EXERCISE AIM
Print every record exactly, with nothing added or left out.

Data extracted from a collection
-*-
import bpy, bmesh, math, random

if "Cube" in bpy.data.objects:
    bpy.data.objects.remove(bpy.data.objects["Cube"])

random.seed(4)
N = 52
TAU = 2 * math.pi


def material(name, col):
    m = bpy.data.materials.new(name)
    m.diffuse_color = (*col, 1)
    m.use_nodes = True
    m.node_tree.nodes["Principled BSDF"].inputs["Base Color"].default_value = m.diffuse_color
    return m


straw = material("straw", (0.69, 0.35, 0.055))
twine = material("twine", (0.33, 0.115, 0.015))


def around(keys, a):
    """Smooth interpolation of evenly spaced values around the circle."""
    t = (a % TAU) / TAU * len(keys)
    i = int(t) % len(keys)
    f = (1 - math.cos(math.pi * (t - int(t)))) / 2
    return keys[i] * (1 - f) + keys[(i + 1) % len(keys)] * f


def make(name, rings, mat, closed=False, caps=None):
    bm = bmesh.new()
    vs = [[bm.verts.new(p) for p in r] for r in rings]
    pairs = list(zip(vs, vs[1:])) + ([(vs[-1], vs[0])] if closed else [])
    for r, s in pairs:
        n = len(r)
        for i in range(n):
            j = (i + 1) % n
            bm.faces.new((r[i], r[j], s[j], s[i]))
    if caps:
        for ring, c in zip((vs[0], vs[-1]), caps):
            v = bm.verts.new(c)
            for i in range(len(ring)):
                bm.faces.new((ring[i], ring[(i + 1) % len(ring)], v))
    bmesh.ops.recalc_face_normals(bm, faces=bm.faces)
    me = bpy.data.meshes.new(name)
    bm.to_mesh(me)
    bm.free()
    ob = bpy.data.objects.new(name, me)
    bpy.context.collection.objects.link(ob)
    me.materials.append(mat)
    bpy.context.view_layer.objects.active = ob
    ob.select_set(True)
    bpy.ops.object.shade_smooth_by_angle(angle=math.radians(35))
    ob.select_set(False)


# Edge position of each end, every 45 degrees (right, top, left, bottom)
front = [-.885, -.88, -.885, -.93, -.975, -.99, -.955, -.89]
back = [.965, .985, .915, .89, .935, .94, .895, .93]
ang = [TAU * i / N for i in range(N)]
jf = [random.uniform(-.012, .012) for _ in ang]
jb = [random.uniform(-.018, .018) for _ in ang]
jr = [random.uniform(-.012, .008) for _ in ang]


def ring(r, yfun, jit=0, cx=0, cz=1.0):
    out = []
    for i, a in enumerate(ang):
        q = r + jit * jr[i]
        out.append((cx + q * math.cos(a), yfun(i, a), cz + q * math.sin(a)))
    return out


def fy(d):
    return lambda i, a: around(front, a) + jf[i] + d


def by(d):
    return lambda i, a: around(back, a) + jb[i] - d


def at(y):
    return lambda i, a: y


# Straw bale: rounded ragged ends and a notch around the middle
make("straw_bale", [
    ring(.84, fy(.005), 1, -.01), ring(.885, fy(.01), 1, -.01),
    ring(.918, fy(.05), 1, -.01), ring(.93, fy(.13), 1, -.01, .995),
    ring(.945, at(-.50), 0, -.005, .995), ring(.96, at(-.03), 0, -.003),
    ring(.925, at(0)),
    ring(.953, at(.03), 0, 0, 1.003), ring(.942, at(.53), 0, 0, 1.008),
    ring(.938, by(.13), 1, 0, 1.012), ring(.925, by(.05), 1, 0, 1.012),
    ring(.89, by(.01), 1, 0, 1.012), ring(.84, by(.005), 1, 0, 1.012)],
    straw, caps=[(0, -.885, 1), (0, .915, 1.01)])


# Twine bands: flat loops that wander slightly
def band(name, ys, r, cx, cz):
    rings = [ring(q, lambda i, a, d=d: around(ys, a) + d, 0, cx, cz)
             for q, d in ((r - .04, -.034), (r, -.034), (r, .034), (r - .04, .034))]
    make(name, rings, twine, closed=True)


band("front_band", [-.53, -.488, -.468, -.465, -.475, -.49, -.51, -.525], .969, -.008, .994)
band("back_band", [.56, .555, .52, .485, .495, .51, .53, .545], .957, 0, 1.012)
-*-
RESULT OF THIS EXERCISE
import bpy, bmesh, math, random

if "Cube" in bpy.data.objects:
    bpy.data.objects.remove(bpy.data.objects["Cube"])

random.seed(4)
N = 52
TAU = 2 * math.pi


def material(name, col):
    m = bpy.data.materials.new(name)
    m.diffuse_color = (*col, 1)
    m.use_nodes = True
    m.node_tree.nodes["Principled BSDF"].inputs["Base Color"].default_value = m.diffuse_color
    return m


straw = material("straw", (0.69, 0.35, 0.055))
twine = material("twine", (0.33, 0.115, 0.015))


def around(keys, a):
    """Smooth interpolation of evenly spaced values around the circle."""
    t = (a % TAU) / TAU * len(keys)
    i = int(t) % len(keys)
    f = (1 - math.cos(math.pi * (t - int(t)))) / 2
    return keys[i] * (1 - f) + keys[(i + 1) % len(keys)] * f


def make(name, rings, mat, closed=False, caps=None):
    bm = bmesh.new()
    vs = [[bm.verts.new(p) for p in r] for r in rings]
    pairs = list(zip(vs, vs[1:])) + ([(vs[-1], vs[0])] if closed else [])
    for r, s in pairs:
        n = len(r)
        for i in range(n):
            j = (i + 1) % n
            bm.faces.new((r[i], r[j], s[j], s[i]))
    if caps:
        for ring, c in zip((vs[0], vs[-1]), caps):
            v = bm.verts.new(c)
            for i in range(len(ring)):
                bm.faces.new((ring[i], ring[(i + 1) % len(ring)], v))
    bmesh.ops.recalc_face_normals(bm, faces=bm.faces)
    me = bpy.data.meshes.new(name)
    bm.to_mesh(me)
    bm.free()
    ob = bpy.data.objects.new(name, me)
    bpy.context.collection.objects.link(ob)
    me.materials.append(mat)
    bpy.context.view_layer.objects.active = ob
    ob.select_set(True)
    bpy.ops.object.shade_smooth_by_angle(angle=math.radians(35))
    ob.select_set(False)


# Edge position of each end, every 45 degrees (right, top, left, bottom)
front = [-.885, -.88, -.885, -.93, -.975, -.99, -.955, -.89]
back = [.965, .985, .915, .89, .935, .94, .895, .93]
ang = [TAU * i / N for i in range(N)]
jf = [random.uniform(-.012, .012) for _ in ang]
jb = [random.uniform(-.018, .018) for _ in ang]
jr = [random.uniform(-.012, .008) for _ in ang]


def ring(r, yfun, jit=0, cx=0, cz=1.0):
    out = []
    for i, a in enumerate(ang):
        q = r + jit * jr[i]
        out.append((cx + q * math.cos(a), yfun(i, a), cz + q * math.sin(a)))
    return out


def fy(d):
    return lambda i, a: around(front, a) + jf[i] + d


def by(d):
    return lambda i, a: around(back, a) + jb[i] - d


def at(y):
    return lambda i, a: y


# Straw bale: rounded ragged ends and a notch around the middle
make("straw_bale", [
    ring(.84, fy(.005), 1, -.01), ring(.885, fy(.01), 1, -.01),
    ring(.918, fy(.05), 1, -.01), ring(.93, fy(.13), 1, -.01, .995),
    ring(.945, at(-.50), 0, -.005, .995), ring(.96, at(-.03), 0, -.003),
    ring(.925, at(0)),
    ring(.953, at(.03), 0, 0, 1.003), ring(.942, at(.53), 0, 0, 1.008),
    ring(.938, by(.13), 1, 0, 1.012), ring(.925, by(.05), 1, 0, 1.012),
    ring(.89, by(.01), 1, 0, 1.012), ring(.84, by(.005), 1, 0, 1.012)],
    straw, caps=[(0, -.885, 1), (0, .915, 1.01)])


# Twine bands: flat loops that wander slightly
def band(name, ys, r, cx, cz):
    rings = [ring(q, lambda i, a, d=d: around(ys, a) + d, 0, cx, cz)
             for q, d in ((r - .04, -.034), (r, -.034), (r, .034), (r - .04, .034))]
    make(name, rings, twine, closed=True)


band("front_band", [-.53, -.488, -.468, -.465, -.475, -.49, -.51, -.525], .969, -.008, .994)
band("back_band", [.56, .555, .52, .485, .495, .51, .53, .545], .957, 0, 1.012)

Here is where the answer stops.